The proposed West Harrison Bay Unit comprises 18 leases in West Harrison Bay approximately 34 miles northwest of the Colville River Unit. Shell holds 100% working interest in those 18 leases, covering more than 78,000 acres in the proposed unit.
The company is identifying partners to share in the risk and costs, with plans to drill exploration wells in the West Harrison unit with at least one sidetrack each in 2023 and 2024.
Because economic uncertainty from the pandemic and oil-price crash made negotiations difficult with potential partners, Shell requested the initial West Harrison Bay exploration plan to be for 5 years to allow enough time to find a partner and improve its plan.
The wells would target the Nanushuk oil formation first identified by the Repsol-Armstrong Energy partnership in the Pikka Unit. The shallow, conventional formation also forms the basis of ConocoPhillips’ large Willow oil prospect to the south of Harrison Bay and is believed by many in the industry to be prolific across much of the western North Slope.
Shell has been operating in Alaska since the 1950s when it began exploration in the Cook Inlet Basin.
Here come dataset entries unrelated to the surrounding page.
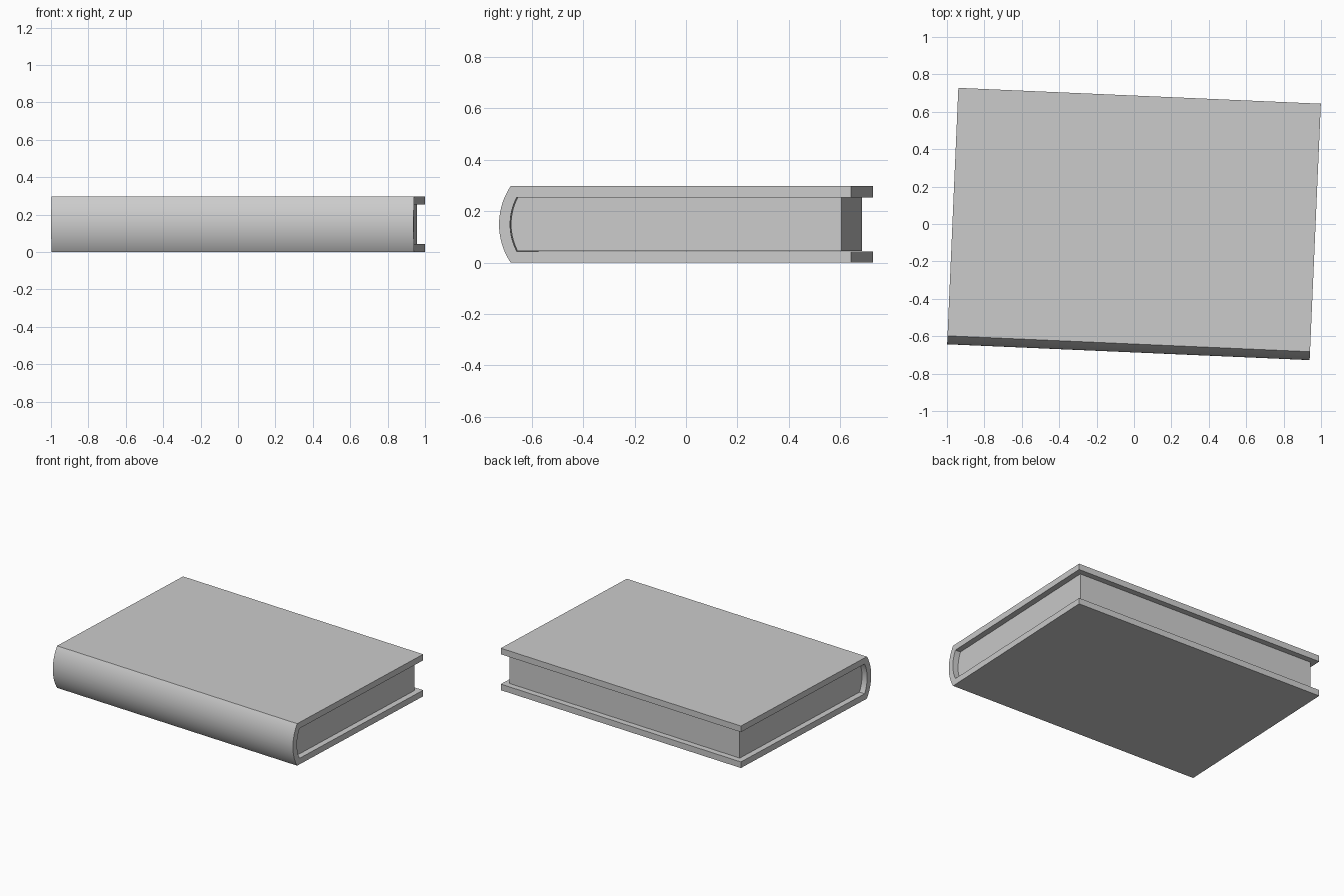
import bpy, bmesh, math

if "Cube" in bpy.data.objects:
    bpy.data.objects.remove(bpy.data.objects["Cube"])

TURN = math.radians(-2.5)      # the book lies slightly turned
H, T = 0.297, 0.043            # total height, board thickness
R = 0.2675                     # outer spine radius
SPINE_Y, BACK_Y = -0.686, 0.686
MID = H / 2
CY = SPINE_Y + R               # spine arc centre


def arc(radius, half, n=20):
    """Spine arc points (y, z) running from bottom to top."""
    a = math.asin(half / radius)
    return [(CY - radius * math.cos(t), MID + radius * math.sin(t))
            for t in (-a + 2 * a * i / n for i in range(n + 1))]


def extrude_profile(name, pts, half_len):
    """Sweep a closed (y, z) profile along x."""
    bm = bmesh.new()
    face = bm.faces.new([bm.verts.new((-half_len, y, z)) for y, z in pts])
    geom = bmesh.ops.extrude_face_region(bm, geom=[face])["geom"]
    verts = [g for g in geom if isinstance(g, bmesh.types.BMVert)]
    bmesh.ops.translate(bm, verts=verts, vec=(2 * half_len, 0, 0))
    bmesh.ops.recalc_face_normals(bm, faces=bm.faces)
    me = bpy.data.meshes.new(name)
    bm.to_mesh(me)
    bm.free()
    ob = bpy.data.objects.new(name, me)
    bpy.context.collection.objects.link(ob)
    ob.rotation_euler.z = TURN
    bpy.ops.object.select_all(action='DESELECT')
    ob.select_set(True)
    bpy.context.view_layer.objects.active = ob
    bpy.ops.object.shade_smooth_by_angle(angle=math.radians(30))
    return ob


# Cover: two boards joined by a rounded spine
inner_half = MID - T
outer = arc(R, MID)
inner = arc(R - T, inner_half)
cover = ([(BACK_Y, 0)] + outer + [(BACK_Y, H), (BACK_Y, H - T)]
         + inner[::-1] + [(BACK_Y, T)])
extrude_profile("cover", cover, 0.97)

# Page block: inset on three sides, following the spine curve
pages = arc(R - T - 0.002, inner_half - 0.001)
pages += [(0.646, H - T - 0.001), (0.646, T + 0.001)]
extrude_profile("page_block", pages, 0.93)
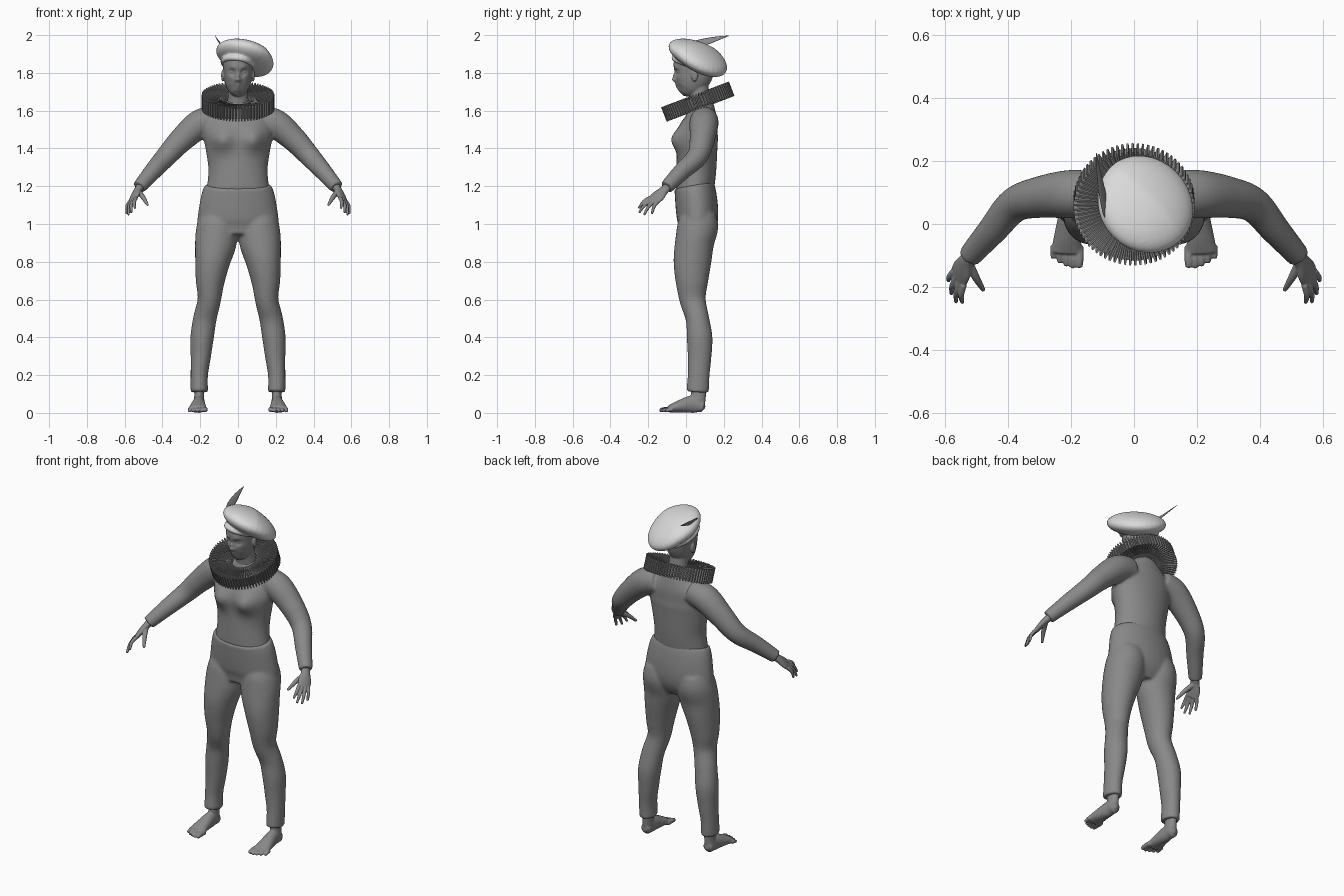
import bpy, bmesh, math
from mathutils import Vector

cube = bpy.data.objects.get("Cube")
if cube:
    bpy.data.objects.remove(cube)


def material(name, value):
    m = bpy.data.materials.new(name)
    m.use_nodes = True
    color = (value, value, value, 1)
    m.diffuse_color = color
    m.node_tree.nodes["Principled BSDF"].inputs["Base Color"].default_value = color
    return m


grey = material("mid grey", 0.25)
pale = material("pale grey", 0.7)


def spline(a, b, c, d, t):
    """Catmull-Rom blend of four station tuples."""
    return [0.5 * (2 * q + (r - p) * t + (2 * p - 5 * q + 4 * r - s) * t * t
                   + (3 * q - p - 3 * r + s) * t ** 3) for p, q, r, s in zip(a, b, c, d)]


def tube(bm, stations, side=1, ref=(1, 0, 0), seg=32, sub=6, dome=0.5):
    """Loft ellipses (x, y, z, width, depth) along a smooth path; returns vertices."""
    pts = [(x * side, y, z, r, (d or [r])[0]) for x, y, z, r, *d in stations]
    ext = [pts[0]] + pts + [pts[-1]]
    path = [spline(*ext[i:i + 4], k / sub) for i in range(len(pts) - 1) for k in range(sub)]
    path.append(list(pts[-1]))
    ref = Vector((ref[0] * side, ref[1], ref[2]))
    rings, ends = [], []
    for i, p in enumerate(path):
        t = (Vector(path[min(i + 1, len(path) - 1)][:3]) - Vector(path[max(i - 1, 0)][:3])).normalized()
        u = (ref - t * ref.dot(t)).normalized()
        v = t.cross(u)
        c = Vector(p[:3])
        angles = [math.tau * k / seg for k in range(seg)]
        rings.append([bm.verts.new(c + u * p[3] * math.cos(a) + v * p[4] * math.sin(a)) for a in angles])
        if i in (0, len(path) - 1):
            ends.append(bm.verts.new(c + t * min(p[3:]) * dome * (1 if i else -1)))
    for a, b in zip(rings, rings[1:]):
        for k in range(seg):
            bm.faces.new((a[k - 1], a[k], b[k], b[k - 1]))
    for ring, tip in zip((rings[0], rings[-1]), ends):
        for k in range(seg):
            bm.faces.new((ring[k - 1], ring[k], tip))
    return [v for ring in rings for v in ring] + ends


def ball(bm, center, size):
    made = bmesh.ops.create_uvsphere(bm, u_segments=32, v_segments=20, radius=1)["verts"]
    for v in made:
        v.co = Vector(a * b for a, b in zip(v.co, size)) + Vector(center)
    return made


def sculpt(verts, x, z, radius, push, limit=0.03):
    """Push the front of a form in y with a soft round brush."""
    for v in verts:
        if v.co.y < limit:
            d2 = (v.co.x - x) ** 2 + (v.co.z - z) ** 2
            v.co.y += push * math.exp(-d2 / radius ** 2)


def finish(bm, name, mat, voxel=0, smooth=0, flat=False):
    bmesh.ops.recalc_face_normals(bm, faces=bm.faces)
    mesh = bpy.data.meshes.new(name)
    for f in bm.faces:
        f.smooth = not flat
    bm.to_mesh(mesh)
    bm.free()
    mesh.materials.append(mat)
    ob = bpy.data.objects.new(name, mesh)
    bpy.context.collection.objects.link(ob)
    if voxel:
        fuse = ob.modifiers.new("Fuse", "REMESH")
        fuse.mode, fuse.voxel_size, fuse.use_smooth_shade = "VOXEL", voxel, True
    if smooth:
        soft = ob.modifiers.new("Soften", "SMOOTH")
        soft.factor, soft.iterations = 0.5, smooth
    return ob


# Trousers: hips and two legs fused
bm = bmesh.new()
tube(bm, [(0, .042, 1.205, .176, .106), (0, .05, 1.16, .193, .11), (0, .058, 1.08, .208, .112),
          (0, .06, 1, .215, .105), (0, .045, .93, .19, .08)], dome=0.1)
for s in (1, -1):
    tube(bm, [(.105, .07, 1.06, .09, .09), (.11, .063, .99, .108, .108), (.118, .045, .9, .11, .103),
              (.135, .034, .8, .093, .1), (.147, .031, .7, .077, .087), (.152, .035, .6, .062, .07),
              (.175, .06, .5, .062, .062), (.19, .072, .4, .062, .068), (.197, .072, .3, .054, .063),
              (.205, .067, .2, .046, .058), (.205, .061, .11, .046, .06)], s, dome=0)
finish(bm, "trousers", grey, 0.008, 8)

# Shirt: torso with bust, sleeves fused in
bm = bmesh.new()
torso = tube(bm, [(0, .045, 1.17, .168, .1), (0, .05, 1.23, .16, .104), (0, .055, 1.3, .157, .106),
                  (0, .06, 1.4, .172, .106), (0, .064, 1.48, .185, .106), (0, .08, 1.55, .175, .088),
                  (0, .085, 1.61, .11, .068), (0, .08, 1.65, .065, .055)], seg=64)
for s in (1, -1):
    sculpt(torso, .085 * s, 1.445, .06, -.045)
    tube(bm, [(.11, .095, 1.555, .07), (.2, .095, 1.53, .077), (.3, .085, 1.445, .066),
              (.38, .06, 1.358, .056), (.45, -.02, 1.28, .047), (.523, -.103, 1.195, .037)], s, dome=0)
finish(bm, "shirt", grey, 0.008, 6)

# Hands: palm, four fingers, thumb
for s, word in ((1, "left"), (-1, "right")):
    bm = bmesh.new()
    across = Vector((.05, .07, -.03)).normalized()
    tube(bm, [(.505, -.085, 1.21, .024), (.53, -.115, 1.18, .026, .019), (.546, -.145, 1.15, .038, .016),
              (.557, -.172, 1.125, .037, .012)], s, across)
    knuckle = Vector((.557, -.172, 1.128))
    for k, tip in enumerate([(.545, -.25, 1.083), (.565, -.248, 1.06), (.58, -.222, 1.048), (.589, -.18, 1.055)]):
        root = knuckle + across * (k - 1.5) * .019
        mid = root.lerp(Vector(tip), .5) + Vector((.006, -.004, .006))
        tube(bm, [(*root, .0105), (*mid, .0095), (*tip, .006)], s, across, 16)
    tube(bm, [(.525, -.125, 1.17, .015), (.502, -.17, 1.14, .0125), (.478, -.21, 1.1, .007)], s, across, 16)
    finish(bm, word + "_hand", grey, 0.003, 3)

    # Bare feet: ankle, instep and toes
    bm = bmesh.new()
    tube(bm, [(.205, .066, .17, .03, .042), (.205, .066, .1, .026, .04), (.207, .06, .04, .03, .04)], s)
    tube(bm, [(.207, .09, .032, .028, .03), (.207, .04, .046, .031, .046), (.211, -.03, .035, .041, .034),
              (.214, -.09, .02, .05, .019)], s)
    for k in range(5):
        x, reach = .174 + .0205 * k, (-.136, -.138, -.132, -.122, -.108)[k]
        r = .014 if k == 0 else .0105
        tube(bm, [(x, -.07, .018, r), (x, reach + .025, .018, r), (x, reach, r, r * .8)], s, seg=16)
    finish(bm, word + "_foot", grey, 0.004, 3)

# Head: skull, sculpted face, ears and neck
bm = bmesh.new()
skull = tube(bm, [(0, -.004, 1.692, .034, .036), (0, .012, 1.72, .057, .07), (0, .03, 1.76, .071, .092),
                  (0, .04, 1.8, .076, .105), (0, .045, 1.85, .08, .11), (0, .045, 1.9, .07, .1),
                  (0, .045, 1.93, .04, .06)], seg=128, sub=12)
sculpt(skull, 0, 1.765, .013, -.02)
sculpt(skull, 0, 1.785, .011, -.014)
sculpt(skull, 0, 1.737, .016, -.009)
sculpt(skull, 0, 1.723, .014, -.007)
sculpt(skull, 0, 1.698, .016, -.008)
for s in (1, -1):
    sculpt(skull, .03 * s, 1.805, .017, .014)
    sculpt(skull, .012 * s, 1.762, .008, -.007)
    sculpt(skull, .04 * s, 1.775, .018, -.005)
    sculpt(skull, .03 * s, 1.828, .014, -.006)
    sculpt(skull, .012 * s, 1.7305, .005, .004)
    ball(bm, (.03 * s, -.032, 1.805), (.014, .014, .011))
    ball(bm, (.081 * s, .045, 1.785), (.008, .018, .031))
tube(bm, [(0, .085, 1.58, .075, .06), (0, .077, 1.65, .056, .052), (0, .06, 1.75, .052, .055)])
finish(bm, "head", grey, 0.004, 2)

# Pleated ruff: a wheel of square folds, tilted forward
bm = bmesh.new()
pleats, rings = 72, []
tilt = math.radians(20.8)
for k in range(pleats * 4):
    out = k % 4 < 2
    rim, top = (.192, .041) if out else (.18, .028)
    a = math.tau * (k // 2 + (.12 if k % 2 == 0 else .88)) / (pleats * 2)
    ring = []
    for r, h in ((.07, .012), (.1, .02 if out else .014), (rim, top), (rim, -top), (.1, -.02), (.07, -.012)):
        x, y = r * math.cos(a), r * math.sin(a)
        ring.append(bm.verts.new((x, .0625 + y * math.cos(tilt) - h * math.sin(tilt),
                                  1.648 + y * math.sin(tilt) + h * math.cos(tilt))))
    rings.append(ring)
for i, ring in enumerate(rings):
    for j in range(len(ring)):
        bm.faces.new((rings[i - 1][j - 1], ring[j - 1], ring[j], rings[i - 1][j]))
finish(bm, "ruff", grey, flat=True)

# Beret: soft slanted crown over a rolled band
bm = bmesh.new()
lean = Vector((0, 0, 1)).rotation_difference(Vector((.25, .39, 1)))
for v in ball(bm, (0, 0, 0), (.158, .168, .066)):
    v.co.z -= .02 * max(0, v.co.x + v.co.y) / .16
    v.co = lean @ v.co + Vector((.038, .066, 1.89))
tilt_band = Vector((0, 0, 1)).rotation_difference(Vector((.15, .3, 1)))
loop = []
for k in range(33):
    a = math.tau * k / 32
    loop.append(tilt_band @ Vector((.078 * math.cos(a), .108 * math.sin(a), 0)) + Vector((0, .042, 1.848)))
for a, b in zip(loop, loop[1:]):
    tube(bm, [(*a, .016), (*b, .016)], ref=(0, 0, 1), seg=16, sub=1)
finish(bm, "beret", pale, 0.006, 6)

# Feather: thin curved blade
bm = bmesh.new()
tube(bm, [(-.085, .005, 1.945, .005, .002), (-.092, .05, 1.953, .02, .003), (-.103, .11, 1.967, .02, .003),
          (-.113, .17, 1.983, .012, .002), (-.12, .225, 1.996, .002, .001)], ref=(-.6, 0, 1), seg=12)
finish(bm, "feather", grey)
It acquired the West Harrison Bay leases in 2012, and redirected focus to the leases in 2017, generating five standalone prospects in the Nanushuk and multiple leads in the Torok formation and Jurassic Alpine-like plays.